“For there is nothing either good or bad, but thinking makes it so.“William Shakespeare, Hamlet
We have all fallen victim to the power of “should.” We say it all the time. “I should eat better.” “I should work out more.” “I should be saving more money.” “I should be spending time with my family.” It is natural to want more, or to think that things “should be better” than they are. Edwin Locke’s Goal Setting Theory says we want to be better, do better, feel better, and have better, so we set lofty goals for ourselves to achieve these things … and often getting started proves more challenging than actually setting the goals. So, how do we get moving in the right direction towards this better version of ourselves?
In the past, I have often set health-focused goals for myself. Pretty much every year, I put an emphasis on eating good foods and adopting healthy habits, only to have these goals fizzle out after just a few months. Sound familiar? The initial thought (“I should eat better/exercise more.”) isn’t strong enough to sustain the actions that would lead to a healthier lifestyle. Those “shoulds” are not directly connected to a creative pathway to success — and sometimes can feel more judgmental than inspiring.
“Small shifts in thoughts and actions can effect great directional changes.” – pLink Leadership
I have decided to try something different this year. I am tapping into what it means to focus on positive, sustainable change for myself – my thought processes, my actions, and my intentions. And instead of “should,” I am embracing “would” and “could.” As in, what WOULD eating better look like? What exercise WOULD make sense for my schedule and lifestyle? What resources COULD help me be more successful, and what WOULD make that success be a permanent change in thoughts and behaviors?
By asking questions like these, our thoughts shift to possibilities instead of problems. Thinking this way infuses our thoughts with a positivity bias, expands our perspectives, and opens up awareness to a wider range of possible solutions. By thinking positively, we can harness the power of positive emotions like hope, optimism, and curiosity to expand our choices and achieve better outcomes.

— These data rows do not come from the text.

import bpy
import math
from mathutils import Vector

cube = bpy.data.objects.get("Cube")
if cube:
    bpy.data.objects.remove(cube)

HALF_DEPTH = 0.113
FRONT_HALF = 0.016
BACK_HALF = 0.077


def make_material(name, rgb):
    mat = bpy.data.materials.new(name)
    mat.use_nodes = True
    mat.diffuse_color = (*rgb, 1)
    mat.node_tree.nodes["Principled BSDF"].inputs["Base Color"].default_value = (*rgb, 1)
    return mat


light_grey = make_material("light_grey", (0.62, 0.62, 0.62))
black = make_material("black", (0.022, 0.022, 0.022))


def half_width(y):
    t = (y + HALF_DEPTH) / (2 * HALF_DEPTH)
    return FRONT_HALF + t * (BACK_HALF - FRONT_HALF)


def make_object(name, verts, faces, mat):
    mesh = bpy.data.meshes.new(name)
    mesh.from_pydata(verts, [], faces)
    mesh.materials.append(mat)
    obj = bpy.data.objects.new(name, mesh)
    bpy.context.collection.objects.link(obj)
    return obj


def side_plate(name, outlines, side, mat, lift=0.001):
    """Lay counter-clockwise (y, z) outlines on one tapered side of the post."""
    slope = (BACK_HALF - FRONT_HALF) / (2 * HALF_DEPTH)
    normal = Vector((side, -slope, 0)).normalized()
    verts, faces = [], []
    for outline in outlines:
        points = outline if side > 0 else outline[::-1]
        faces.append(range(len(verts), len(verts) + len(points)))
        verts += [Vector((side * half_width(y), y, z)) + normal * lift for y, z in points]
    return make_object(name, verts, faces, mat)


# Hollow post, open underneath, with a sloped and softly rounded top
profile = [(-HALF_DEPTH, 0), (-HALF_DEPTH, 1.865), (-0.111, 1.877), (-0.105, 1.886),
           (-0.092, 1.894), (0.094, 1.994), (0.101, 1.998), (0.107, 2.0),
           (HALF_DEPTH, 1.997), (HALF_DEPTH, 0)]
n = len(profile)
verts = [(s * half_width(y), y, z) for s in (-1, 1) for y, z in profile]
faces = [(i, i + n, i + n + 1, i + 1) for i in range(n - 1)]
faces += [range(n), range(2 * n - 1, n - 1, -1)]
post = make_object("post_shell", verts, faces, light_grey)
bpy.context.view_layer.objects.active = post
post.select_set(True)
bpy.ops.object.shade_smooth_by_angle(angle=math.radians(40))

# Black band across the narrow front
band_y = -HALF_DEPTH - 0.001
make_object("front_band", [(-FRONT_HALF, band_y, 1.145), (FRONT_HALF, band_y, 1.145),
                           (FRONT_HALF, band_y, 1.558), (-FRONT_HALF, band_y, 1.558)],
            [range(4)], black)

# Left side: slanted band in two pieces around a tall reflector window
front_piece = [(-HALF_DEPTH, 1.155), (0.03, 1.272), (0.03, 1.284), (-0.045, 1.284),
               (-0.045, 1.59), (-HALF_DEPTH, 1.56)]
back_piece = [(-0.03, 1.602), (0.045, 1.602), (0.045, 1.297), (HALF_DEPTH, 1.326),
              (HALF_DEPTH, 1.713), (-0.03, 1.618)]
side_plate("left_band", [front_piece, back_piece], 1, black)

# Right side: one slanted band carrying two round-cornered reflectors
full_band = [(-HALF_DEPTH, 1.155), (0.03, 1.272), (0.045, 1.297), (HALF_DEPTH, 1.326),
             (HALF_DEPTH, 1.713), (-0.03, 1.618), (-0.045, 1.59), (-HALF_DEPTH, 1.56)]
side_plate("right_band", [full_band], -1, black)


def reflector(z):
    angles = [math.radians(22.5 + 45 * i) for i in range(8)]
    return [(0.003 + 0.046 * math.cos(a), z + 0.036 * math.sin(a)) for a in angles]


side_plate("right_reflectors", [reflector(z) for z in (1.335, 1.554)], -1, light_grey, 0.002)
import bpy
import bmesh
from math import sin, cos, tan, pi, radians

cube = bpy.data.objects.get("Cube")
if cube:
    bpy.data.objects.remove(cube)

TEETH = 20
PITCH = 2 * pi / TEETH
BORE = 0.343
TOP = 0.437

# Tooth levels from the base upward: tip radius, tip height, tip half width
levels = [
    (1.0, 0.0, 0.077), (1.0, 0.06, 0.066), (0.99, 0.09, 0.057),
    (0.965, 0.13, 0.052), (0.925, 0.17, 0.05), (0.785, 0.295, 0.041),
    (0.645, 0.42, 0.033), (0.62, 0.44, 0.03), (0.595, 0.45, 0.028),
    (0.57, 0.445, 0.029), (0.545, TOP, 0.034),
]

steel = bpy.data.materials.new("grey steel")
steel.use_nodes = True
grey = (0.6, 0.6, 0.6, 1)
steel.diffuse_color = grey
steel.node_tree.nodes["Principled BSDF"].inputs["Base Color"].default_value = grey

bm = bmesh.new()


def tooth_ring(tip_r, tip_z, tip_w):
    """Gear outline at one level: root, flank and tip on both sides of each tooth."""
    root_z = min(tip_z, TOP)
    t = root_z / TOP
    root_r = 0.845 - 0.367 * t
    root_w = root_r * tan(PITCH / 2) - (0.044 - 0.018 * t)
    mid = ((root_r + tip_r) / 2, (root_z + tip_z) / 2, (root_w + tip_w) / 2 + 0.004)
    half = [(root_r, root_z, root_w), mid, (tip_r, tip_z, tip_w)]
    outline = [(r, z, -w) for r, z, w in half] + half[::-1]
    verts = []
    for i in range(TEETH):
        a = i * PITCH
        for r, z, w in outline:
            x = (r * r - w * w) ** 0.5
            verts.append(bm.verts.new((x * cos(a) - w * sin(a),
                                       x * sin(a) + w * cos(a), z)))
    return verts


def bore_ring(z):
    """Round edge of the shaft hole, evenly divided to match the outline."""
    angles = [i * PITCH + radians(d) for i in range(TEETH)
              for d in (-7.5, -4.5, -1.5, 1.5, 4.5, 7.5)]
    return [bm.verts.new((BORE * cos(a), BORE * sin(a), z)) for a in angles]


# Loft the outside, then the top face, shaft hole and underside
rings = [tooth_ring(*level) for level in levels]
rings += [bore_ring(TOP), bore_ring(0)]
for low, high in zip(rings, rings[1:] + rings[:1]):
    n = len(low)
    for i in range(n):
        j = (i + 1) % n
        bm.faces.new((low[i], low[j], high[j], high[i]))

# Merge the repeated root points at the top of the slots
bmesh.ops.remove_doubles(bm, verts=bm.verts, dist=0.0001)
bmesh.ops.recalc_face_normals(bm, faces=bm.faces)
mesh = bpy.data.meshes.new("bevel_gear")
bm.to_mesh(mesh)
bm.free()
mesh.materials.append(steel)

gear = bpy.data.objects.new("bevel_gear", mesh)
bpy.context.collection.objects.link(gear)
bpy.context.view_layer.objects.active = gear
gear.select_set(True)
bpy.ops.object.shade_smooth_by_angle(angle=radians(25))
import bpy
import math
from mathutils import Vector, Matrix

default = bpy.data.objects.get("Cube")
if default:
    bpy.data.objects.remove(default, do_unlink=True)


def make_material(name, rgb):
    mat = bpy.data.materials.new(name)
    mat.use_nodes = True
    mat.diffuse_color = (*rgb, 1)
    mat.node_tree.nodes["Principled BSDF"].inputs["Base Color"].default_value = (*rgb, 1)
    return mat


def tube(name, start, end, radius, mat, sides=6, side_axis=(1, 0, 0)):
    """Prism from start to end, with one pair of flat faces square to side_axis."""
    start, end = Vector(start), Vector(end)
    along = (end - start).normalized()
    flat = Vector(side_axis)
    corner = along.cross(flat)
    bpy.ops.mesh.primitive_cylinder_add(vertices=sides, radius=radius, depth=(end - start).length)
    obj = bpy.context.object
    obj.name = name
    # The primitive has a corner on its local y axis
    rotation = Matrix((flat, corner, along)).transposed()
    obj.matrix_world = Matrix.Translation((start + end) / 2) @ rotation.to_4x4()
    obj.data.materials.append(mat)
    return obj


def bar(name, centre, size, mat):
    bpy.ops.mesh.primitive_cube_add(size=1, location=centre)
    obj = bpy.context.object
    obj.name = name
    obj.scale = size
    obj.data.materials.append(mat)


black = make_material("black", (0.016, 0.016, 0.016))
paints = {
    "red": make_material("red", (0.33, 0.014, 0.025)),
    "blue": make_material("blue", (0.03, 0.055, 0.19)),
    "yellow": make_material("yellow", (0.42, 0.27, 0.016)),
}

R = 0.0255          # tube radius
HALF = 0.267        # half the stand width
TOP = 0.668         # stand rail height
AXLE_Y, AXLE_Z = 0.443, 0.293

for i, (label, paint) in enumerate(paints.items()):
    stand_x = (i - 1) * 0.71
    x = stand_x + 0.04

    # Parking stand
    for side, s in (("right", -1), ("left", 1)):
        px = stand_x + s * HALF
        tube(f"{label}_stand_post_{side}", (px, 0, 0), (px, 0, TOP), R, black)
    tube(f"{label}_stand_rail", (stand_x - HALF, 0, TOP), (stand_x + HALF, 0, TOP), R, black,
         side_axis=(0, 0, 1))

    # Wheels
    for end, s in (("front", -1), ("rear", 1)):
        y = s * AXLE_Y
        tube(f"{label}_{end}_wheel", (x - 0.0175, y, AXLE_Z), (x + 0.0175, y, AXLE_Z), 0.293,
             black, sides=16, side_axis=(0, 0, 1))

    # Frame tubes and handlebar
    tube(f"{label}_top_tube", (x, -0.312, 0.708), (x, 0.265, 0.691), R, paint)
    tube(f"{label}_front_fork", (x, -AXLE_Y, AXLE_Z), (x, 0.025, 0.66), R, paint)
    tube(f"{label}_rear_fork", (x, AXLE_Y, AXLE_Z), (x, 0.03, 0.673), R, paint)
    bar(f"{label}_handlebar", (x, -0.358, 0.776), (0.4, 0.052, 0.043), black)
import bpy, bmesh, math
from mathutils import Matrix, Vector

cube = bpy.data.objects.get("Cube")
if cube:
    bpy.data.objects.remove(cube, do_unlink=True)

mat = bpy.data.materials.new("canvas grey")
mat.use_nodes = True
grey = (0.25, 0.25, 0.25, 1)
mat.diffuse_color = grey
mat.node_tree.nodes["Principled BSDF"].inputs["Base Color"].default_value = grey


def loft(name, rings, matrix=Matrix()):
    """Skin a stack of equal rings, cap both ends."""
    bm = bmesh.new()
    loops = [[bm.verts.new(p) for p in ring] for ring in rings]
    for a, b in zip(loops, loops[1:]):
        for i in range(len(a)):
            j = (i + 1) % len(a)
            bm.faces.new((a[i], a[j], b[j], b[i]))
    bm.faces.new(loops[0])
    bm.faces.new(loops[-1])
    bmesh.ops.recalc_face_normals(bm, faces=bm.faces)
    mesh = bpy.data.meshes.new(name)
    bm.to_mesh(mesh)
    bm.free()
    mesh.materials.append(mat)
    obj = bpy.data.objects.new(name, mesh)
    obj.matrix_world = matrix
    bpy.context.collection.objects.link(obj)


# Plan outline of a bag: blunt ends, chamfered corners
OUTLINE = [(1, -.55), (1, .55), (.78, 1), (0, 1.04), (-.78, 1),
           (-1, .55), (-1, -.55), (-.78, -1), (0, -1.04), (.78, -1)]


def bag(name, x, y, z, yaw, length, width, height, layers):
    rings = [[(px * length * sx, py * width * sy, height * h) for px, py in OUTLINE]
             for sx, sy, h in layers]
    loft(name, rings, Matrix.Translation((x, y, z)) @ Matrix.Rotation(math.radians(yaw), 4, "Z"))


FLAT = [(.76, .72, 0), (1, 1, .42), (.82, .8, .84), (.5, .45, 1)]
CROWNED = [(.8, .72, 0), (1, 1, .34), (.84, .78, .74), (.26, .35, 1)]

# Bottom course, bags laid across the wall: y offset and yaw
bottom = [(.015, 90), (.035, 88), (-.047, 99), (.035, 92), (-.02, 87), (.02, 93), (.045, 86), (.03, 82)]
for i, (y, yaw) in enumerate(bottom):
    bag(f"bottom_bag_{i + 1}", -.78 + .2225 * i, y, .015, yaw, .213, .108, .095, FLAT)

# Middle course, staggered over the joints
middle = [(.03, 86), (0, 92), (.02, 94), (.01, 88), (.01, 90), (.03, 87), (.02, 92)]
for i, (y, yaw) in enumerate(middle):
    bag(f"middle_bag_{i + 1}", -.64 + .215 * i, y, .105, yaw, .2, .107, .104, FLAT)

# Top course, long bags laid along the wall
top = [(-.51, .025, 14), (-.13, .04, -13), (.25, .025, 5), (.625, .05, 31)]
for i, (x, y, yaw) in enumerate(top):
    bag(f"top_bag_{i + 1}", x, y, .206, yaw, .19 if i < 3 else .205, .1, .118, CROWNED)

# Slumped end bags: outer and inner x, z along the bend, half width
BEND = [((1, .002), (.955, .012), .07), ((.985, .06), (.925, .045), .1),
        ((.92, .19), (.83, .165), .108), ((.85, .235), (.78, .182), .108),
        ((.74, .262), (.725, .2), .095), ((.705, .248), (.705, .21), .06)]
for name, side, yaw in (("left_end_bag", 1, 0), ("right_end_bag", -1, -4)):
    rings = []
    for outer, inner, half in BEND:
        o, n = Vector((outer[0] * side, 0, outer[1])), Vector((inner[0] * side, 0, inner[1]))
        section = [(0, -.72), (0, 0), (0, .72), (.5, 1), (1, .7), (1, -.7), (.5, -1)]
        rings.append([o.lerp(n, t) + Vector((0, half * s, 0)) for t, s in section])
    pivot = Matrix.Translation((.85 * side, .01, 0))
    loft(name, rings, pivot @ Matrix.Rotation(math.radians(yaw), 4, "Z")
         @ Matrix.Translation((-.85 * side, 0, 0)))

Let’s go back to our healthy lifestyle example. When the pLink team looked for resources that COULD help improve our chances of success, we discovered multiple options that help people stay on track with their healthy lifestyle goals – apps like Calm for the mind (mindful meditation), Fitbit for the body (sleep and movement), Noom for eating (rethinking food habits). When we make the small shift from focusing on the goal itself to focusing on many possible pathways TO that goal, we have a better chance of experiencing tangible, measurable results after only a short time. Results like these leave us thinking about what COULD be possible in the coming year and feeling optimistic about the road ahead.
The same process is relevant to whatever goals we are setting for ourselves in 2019. We can apply a positive shift to the direction of our thinking, whether the “should” is saving money, traveling more, intentionally enjoying downtime, or quitting smoking. Small shifts, like moving from “should” to “could” – literally one letter to make a different word – can be the positive nudge that leads to lasting change.